→ **Aim of the task**
The expected answer is every line from the material below that has the word "import".

→ **The data**
★ ★ ★ ★ ★

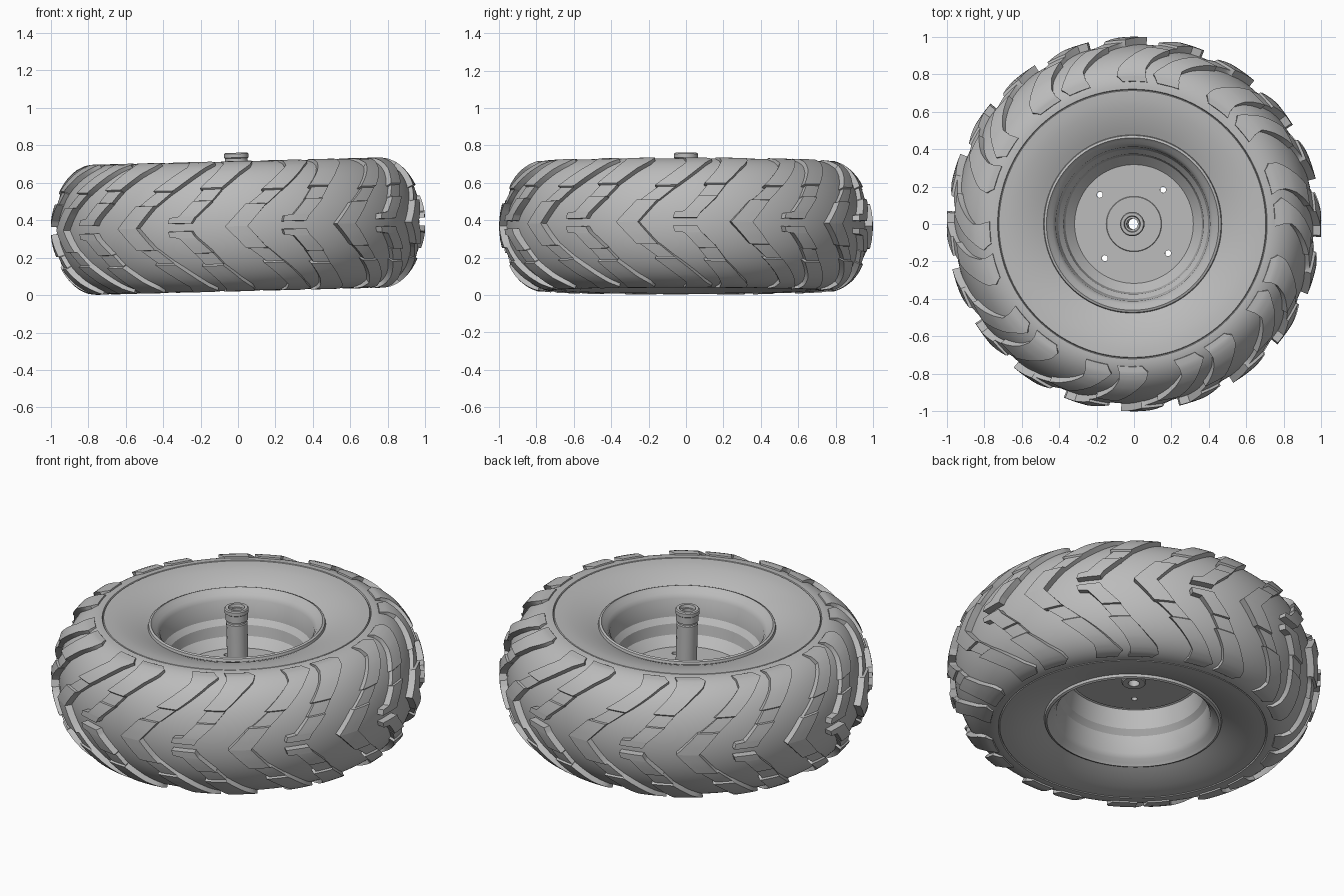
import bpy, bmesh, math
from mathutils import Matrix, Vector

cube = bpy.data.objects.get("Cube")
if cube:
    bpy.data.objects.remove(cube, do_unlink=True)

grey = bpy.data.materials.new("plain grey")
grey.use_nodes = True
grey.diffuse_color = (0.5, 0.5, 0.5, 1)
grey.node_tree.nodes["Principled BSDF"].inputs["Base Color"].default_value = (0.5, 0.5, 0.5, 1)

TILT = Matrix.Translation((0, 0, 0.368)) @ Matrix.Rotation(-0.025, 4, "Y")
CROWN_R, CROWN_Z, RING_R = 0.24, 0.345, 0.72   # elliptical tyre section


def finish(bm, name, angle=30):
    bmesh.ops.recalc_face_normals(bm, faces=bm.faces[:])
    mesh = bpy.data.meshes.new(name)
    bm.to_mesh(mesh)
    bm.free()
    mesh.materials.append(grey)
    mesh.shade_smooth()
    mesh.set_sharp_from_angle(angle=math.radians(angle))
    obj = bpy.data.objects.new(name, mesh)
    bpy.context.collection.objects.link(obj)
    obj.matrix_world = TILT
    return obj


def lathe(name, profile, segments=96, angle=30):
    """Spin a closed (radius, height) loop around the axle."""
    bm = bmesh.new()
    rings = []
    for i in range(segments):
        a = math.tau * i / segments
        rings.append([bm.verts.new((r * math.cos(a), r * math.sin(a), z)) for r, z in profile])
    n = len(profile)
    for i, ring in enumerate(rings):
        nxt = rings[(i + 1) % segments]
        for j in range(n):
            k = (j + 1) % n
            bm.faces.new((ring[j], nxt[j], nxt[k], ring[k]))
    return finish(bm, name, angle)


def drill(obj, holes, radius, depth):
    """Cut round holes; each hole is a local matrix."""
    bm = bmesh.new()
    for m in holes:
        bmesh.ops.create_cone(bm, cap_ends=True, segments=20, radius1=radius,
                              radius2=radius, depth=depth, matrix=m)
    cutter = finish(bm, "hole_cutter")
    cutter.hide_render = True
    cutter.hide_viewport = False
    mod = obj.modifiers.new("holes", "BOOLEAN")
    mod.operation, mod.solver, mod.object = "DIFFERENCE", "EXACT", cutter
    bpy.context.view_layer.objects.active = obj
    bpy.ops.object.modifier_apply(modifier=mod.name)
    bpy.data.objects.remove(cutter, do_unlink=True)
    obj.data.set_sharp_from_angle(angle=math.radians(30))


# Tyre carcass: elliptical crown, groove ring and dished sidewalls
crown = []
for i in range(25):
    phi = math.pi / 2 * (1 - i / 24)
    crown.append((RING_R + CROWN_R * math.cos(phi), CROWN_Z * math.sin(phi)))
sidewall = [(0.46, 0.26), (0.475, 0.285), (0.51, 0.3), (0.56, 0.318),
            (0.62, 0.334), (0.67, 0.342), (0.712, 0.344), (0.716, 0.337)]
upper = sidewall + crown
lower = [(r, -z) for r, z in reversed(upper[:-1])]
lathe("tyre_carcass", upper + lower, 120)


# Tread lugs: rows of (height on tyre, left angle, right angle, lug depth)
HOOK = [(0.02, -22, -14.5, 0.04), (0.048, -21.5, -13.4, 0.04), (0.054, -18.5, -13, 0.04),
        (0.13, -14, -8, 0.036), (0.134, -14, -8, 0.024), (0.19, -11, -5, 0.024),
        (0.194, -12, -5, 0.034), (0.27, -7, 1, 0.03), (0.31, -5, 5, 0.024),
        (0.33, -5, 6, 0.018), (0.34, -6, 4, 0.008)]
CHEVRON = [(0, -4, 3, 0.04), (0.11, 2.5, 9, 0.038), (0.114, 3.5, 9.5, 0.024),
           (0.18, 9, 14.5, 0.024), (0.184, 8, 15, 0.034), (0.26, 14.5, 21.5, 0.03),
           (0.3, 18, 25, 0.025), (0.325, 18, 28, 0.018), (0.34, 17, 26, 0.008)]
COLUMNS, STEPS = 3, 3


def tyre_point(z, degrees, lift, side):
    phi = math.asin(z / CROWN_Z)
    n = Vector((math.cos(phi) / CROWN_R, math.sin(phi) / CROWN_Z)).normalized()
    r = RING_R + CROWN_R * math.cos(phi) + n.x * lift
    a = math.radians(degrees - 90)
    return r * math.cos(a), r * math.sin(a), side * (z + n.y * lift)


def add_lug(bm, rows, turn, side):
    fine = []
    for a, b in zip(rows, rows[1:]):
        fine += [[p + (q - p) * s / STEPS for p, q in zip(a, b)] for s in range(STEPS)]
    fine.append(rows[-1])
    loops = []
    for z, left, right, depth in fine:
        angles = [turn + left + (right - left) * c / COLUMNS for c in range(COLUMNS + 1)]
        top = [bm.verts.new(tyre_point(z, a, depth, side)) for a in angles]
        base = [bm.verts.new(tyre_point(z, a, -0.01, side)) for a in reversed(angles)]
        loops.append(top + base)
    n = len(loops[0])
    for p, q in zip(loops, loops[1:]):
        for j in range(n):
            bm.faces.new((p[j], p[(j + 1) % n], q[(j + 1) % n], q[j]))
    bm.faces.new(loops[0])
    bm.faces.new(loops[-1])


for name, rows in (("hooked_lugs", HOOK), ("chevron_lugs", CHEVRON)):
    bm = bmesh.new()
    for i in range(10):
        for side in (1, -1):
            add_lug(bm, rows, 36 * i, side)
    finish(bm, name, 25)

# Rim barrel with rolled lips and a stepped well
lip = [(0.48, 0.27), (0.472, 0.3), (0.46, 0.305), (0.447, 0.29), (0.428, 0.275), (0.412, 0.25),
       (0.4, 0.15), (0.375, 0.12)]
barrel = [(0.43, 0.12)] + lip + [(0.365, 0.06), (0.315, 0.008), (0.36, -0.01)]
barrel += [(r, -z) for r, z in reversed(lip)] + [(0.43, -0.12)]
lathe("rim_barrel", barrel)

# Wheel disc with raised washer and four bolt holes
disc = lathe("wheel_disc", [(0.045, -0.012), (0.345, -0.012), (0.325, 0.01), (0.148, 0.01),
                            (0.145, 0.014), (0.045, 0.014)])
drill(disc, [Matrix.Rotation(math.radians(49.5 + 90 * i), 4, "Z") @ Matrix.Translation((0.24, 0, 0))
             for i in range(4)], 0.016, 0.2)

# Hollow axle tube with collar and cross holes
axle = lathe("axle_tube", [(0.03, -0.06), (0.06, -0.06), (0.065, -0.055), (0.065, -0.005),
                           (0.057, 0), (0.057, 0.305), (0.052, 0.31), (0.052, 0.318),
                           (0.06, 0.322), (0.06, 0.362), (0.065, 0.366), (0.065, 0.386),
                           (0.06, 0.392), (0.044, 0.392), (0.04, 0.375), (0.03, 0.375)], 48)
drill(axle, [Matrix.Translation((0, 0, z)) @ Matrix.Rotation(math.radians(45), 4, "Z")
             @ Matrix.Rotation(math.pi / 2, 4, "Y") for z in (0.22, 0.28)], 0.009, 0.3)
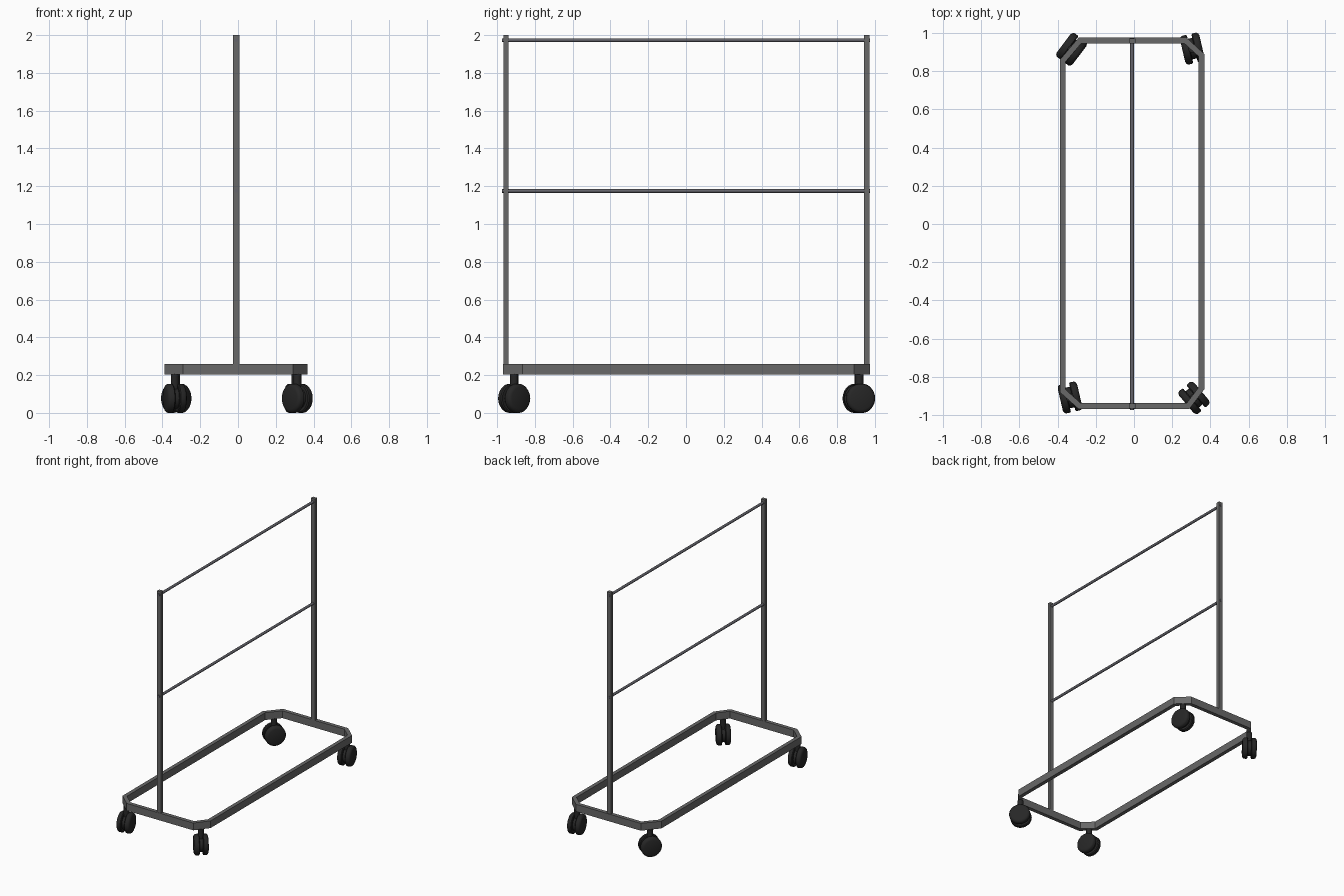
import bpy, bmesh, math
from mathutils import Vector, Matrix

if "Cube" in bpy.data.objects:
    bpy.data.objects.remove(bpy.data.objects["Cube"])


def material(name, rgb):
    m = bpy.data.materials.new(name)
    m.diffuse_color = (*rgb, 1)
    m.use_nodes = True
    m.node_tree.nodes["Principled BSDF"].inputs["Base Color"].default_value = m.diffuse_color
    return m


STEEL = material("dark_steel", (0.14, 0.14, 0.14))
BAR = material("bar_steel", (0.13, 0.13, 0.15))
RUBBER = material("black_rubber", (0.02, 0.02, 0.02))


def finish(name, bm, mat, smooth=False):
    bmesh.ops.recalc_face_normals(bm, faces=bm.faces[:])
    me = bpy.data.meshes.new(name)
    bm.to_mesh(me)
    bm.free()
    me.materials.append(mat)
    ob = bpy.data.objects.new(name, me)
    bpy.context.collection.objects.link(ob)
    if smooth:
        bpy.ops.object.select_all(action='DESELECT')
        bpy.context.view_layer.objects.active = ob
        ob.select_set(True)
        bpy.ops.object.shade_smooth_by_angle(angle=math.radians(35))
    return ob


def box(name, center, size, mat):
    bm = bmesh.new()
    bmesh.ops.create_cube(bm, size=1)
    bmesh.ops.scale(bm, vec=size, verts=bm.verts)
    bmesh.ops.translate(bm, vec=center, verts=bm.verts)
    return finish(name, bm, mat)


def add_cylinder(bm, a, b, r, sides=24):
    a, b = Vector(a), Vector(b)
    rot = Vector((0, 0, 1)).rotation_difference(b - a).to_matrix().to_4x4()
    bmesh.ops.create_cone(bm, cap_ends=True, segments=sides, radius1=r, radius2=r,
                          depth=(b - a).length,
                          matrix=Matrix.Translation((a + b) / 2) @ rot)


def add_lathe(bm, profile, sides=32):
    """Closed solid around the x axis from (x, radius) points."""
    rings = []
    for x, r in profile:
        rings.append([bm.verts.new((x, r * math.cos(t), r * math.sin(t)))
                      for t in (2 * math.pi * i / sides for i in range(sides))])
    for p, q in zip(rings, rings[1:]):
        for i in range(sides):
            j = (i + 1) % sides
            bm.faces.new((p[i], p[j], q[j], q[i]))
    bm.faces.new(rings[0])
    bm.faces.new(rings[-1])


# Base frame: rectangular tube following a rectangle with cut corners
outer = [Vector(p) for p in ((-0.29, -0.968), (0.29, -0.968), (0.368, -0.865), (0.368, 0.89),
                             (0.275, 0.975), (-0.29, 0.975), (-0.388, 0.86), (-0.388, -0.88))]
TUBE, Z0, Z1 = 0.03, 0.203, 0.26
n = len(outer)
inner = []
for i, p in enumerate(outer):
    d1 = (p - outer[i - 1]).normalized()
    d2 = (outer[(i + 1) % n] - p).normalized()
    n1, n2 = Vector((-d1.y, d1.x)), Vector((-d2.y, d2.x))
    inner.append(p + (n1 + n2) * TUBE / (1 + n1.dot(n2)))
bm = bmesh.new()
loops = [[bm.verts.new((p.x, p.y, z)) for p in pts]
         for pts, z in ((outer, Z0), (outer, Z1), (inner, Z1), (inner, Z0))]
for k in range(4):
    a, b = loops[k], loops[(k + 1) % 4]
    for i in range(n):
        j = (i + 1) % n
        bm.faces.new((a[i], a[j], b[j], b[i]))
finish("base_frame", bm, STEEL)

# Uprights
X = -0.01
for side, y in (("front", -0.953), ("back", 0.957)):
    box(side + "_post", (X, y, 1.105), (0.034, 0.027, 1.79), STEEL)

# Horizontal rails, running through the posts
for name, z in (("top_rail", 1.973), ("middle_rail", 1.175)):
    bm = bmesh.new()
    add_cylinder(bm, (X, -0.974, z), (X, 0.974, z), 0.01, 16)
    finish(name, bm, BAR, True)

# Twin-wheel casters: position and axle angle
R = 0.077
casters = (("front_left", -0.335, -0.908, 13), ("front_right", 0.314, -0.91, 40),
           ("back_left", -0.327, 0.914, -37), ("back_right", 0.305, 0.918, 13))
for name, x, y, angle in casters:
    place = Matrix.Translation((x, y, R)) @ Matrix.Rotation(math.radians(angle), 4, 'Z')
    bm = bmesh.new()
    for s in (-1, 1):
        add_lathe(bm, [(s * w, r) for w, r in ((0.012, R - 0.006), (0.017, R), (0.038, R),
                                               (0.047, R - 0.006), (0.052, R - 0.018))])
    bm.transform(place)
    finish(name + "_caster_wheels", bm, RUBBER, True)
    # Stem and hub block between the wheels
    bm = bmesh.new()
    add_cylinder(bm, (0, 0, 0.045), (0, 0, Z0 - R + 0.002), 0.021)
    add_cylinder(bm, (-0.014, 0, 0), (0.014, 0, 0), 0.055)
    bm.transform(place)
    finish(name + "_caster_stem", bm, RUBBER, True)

★ ★ ★ ★ ★

→ **Expected answer**
import bpy, bmesh, math
from mathutils import Matrix, Vector
import bpy, bmesh, math
from mathutils import Vector, Matrix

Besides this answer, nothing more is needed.